Carried by an appealing narrator, this latest from the bestselling author of Shoe Addicts Anonymous (2007, etc.) features the exploits of a personal chef and her collection of oddball clients.
Gemma Craig is 38 and single. And that’s okay. She’s not sure she has what it takes for a long-term relationship (she averages two months), and anyway, she is satisfied with her life: friends, family and a career she enjoys. As a personal chef in D.C., she has a string of clients that both amuse her and keep her solvent. Mondays are the Van Houghtens—restricted diet, no flavor, neurotic wife. Tuesday is “Mr. Tuesday,” a client she has only met through addictively cheeky notes. Then there’s Lex, a gallant older bachelor who owns a department store. Thursdays are the Olekseis, a large Russian family that may have ties to the Russian Mafia; for all Gemma knows, they could head the Russian Mafia. Fridays are filled by Lex’s overweight niece Willa, a shut-in who has made a fortune from online poker. This no-strings-attached nurturing suits Gemma, until she meets Mack. The two have a memorable night, but they part without the essentials—names and numbers—which seemed a little pointless in the midst of all that passion. A watery mistake blurs Mack’s goodbye note and number, and that’s that. Gemma can’t help but revisit that night in her fantasies, even though she has more urgent concerns: she’s losing her weekend catering jobs and thinks Mrs. Van Houghten is sabotaging her business.
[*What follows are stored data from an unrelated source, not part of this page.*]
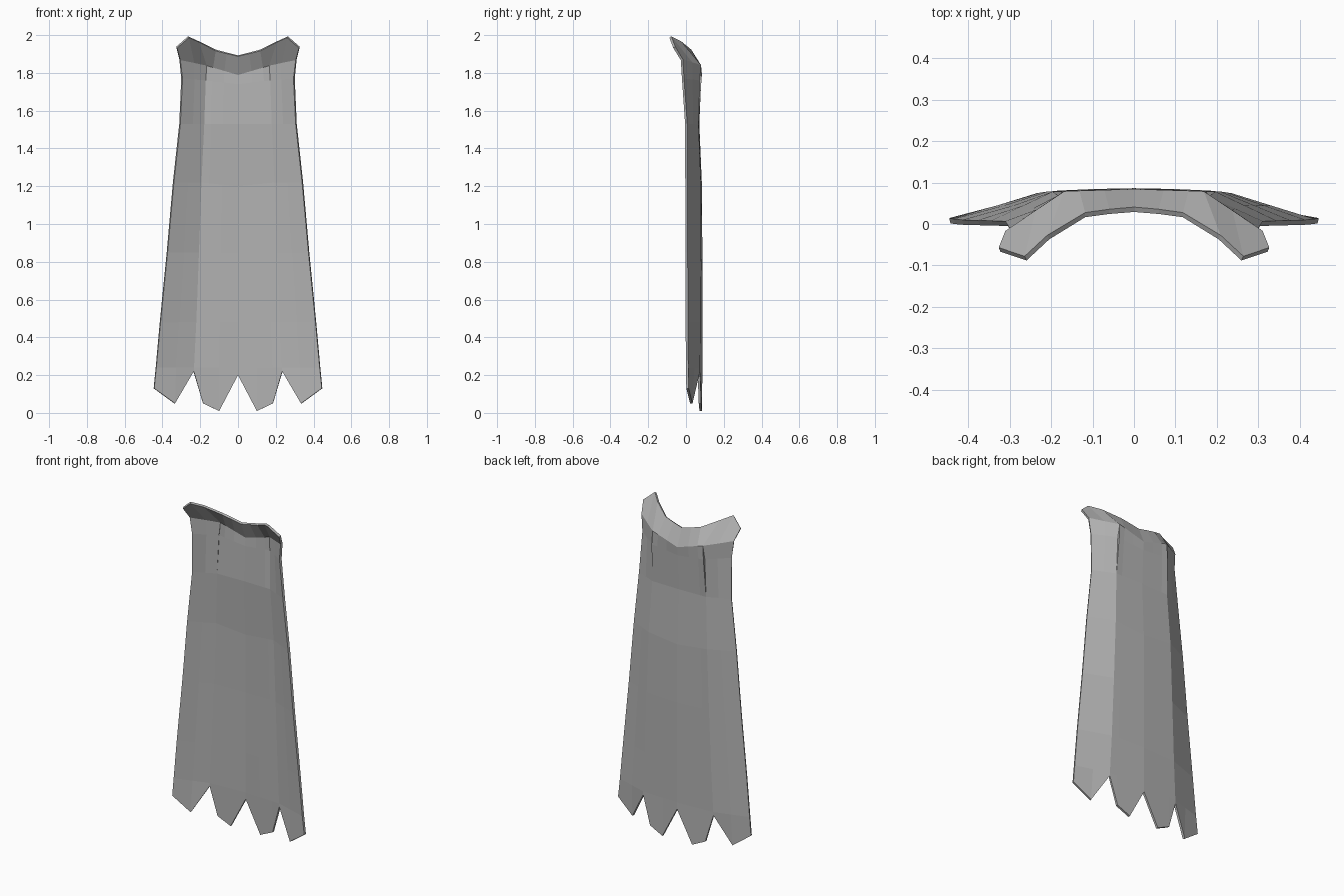
import bpy
import bmesh
from mathutils import Vector

cube = bpy.data.objects.get("Cube")
if cube:
    bpy.data.objects.remove(cube, do_unlink=True)

# Cloth colour
cloth = bpy.data.materials.new("cloth grey")
cloth.use_nodes = True
GREY = (0.45, 0.45, 0.45, 1)
cloth.diffuse_color = GREY
cloth.node_tree.nodes["Principled BSDF"].inputs["Base Color"].default_value = GREY

# Half of each cloth row: centre, fold and outer edge points
ROWS = [
    [(0, .080, .24), (.234, .068, .24), (.434, .006, .24)],
    [(0, .080, .48), (.222, .070, .48), (.412, .004, .48)],
    [(0, .080, .85), (.208, .072, .85), (.375, .003, .85)],
    [(0, .078, 1.20), (.195, .072, 1.22), (.342, .002, 1.22)],
    [(0, .064, 1.53), (.180, .060, 1.53), (.308, .001, 1.53)],
    [(0, .073, 1.74), (.174, .071, 1.76), (.297, -.016, 1.77)],
    [(0, .078, 1.79), (.167, .073, 1.84), (.308, -.022, 1.87)],
]
# Ragged hem and collar rim
HEM = [(0, .080, .20), (.10, .078, .01), (.185, .074, .05),
       (.235, .068, .22), (.335, .028, .05), (.445, .008, .13)]
RIM = [(0, .035, 1.89), (.06, .030, 1.905), (.118, .022, 1.92),
       (.207, -.032, 1.965), (.262, -.083, 1.99), (.325, -.062, 1.935)]


def fill_row(row):
    """Expand three control points into the six cloth columns."""
    centre, fold, edge = map(Vector, row)
    return [centre, centre.lerp(fold, .43), centre.lerp(fold, .79),
            fold, fold.lerp(edge, .48), edge]


grid = [HEM] + [fill_row(r) for r in ROWS] + [RIM]
bm = bmesh.new()
verts = []
for half in grid:
    half = [Vector(p) for p in half]
    full = [Vector((-p.x, p.y, p.z)) for p in half[:0:-1]] + half
    verts.append([bm.verts.new(p) for p in full])
for low, high in zip(verts, verts[1:]):
    for i in range(len(low) - 1):
        bm.faces.new((low[i], low[i + 1], high[i + 1], high[i]))

# Slits along both folds below the collar
slits = []
for col in (2, 8):
    for r in (5, 6):
        slits.append(bm.edges.get((verts[r][col], verts[r + 1][col])))
spots = [verts[6][c].co.copy() for c in (2, 8)]
bmesh.ops.split_edges(bm, edges=slits)
for v in bm.verts:
    if any((v.co - s).length < .0001 for s in spots):
        reach = sum(abs(f.calc_center_median().x) for f in v.link_faces) / len(v.link_faces)
        v.co.y += .004 if reach < abs(v.co.x) else -.004
bmesh.ops.recalc_face_normals(bm, faces=bm.faces)

mesh = bpy.data.meshes.new("cape")
bm.to_mesh(mesh)
bm.free()
mesh.materials.append(cloth)
cape = bpy.data.objects.new("cape", mesh)
bpy.context.collection.objects.link(cape)

# Cloth thickness
solid = cape.modifiers.new("thickness", "SOLIDIFY")
solid.thickness = .013
solid.offset = 0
And she’s also found out...well, let's just say things get complicated.
A lovable heroine and an engaging cast of eccentrics makes for a cheerful summer read.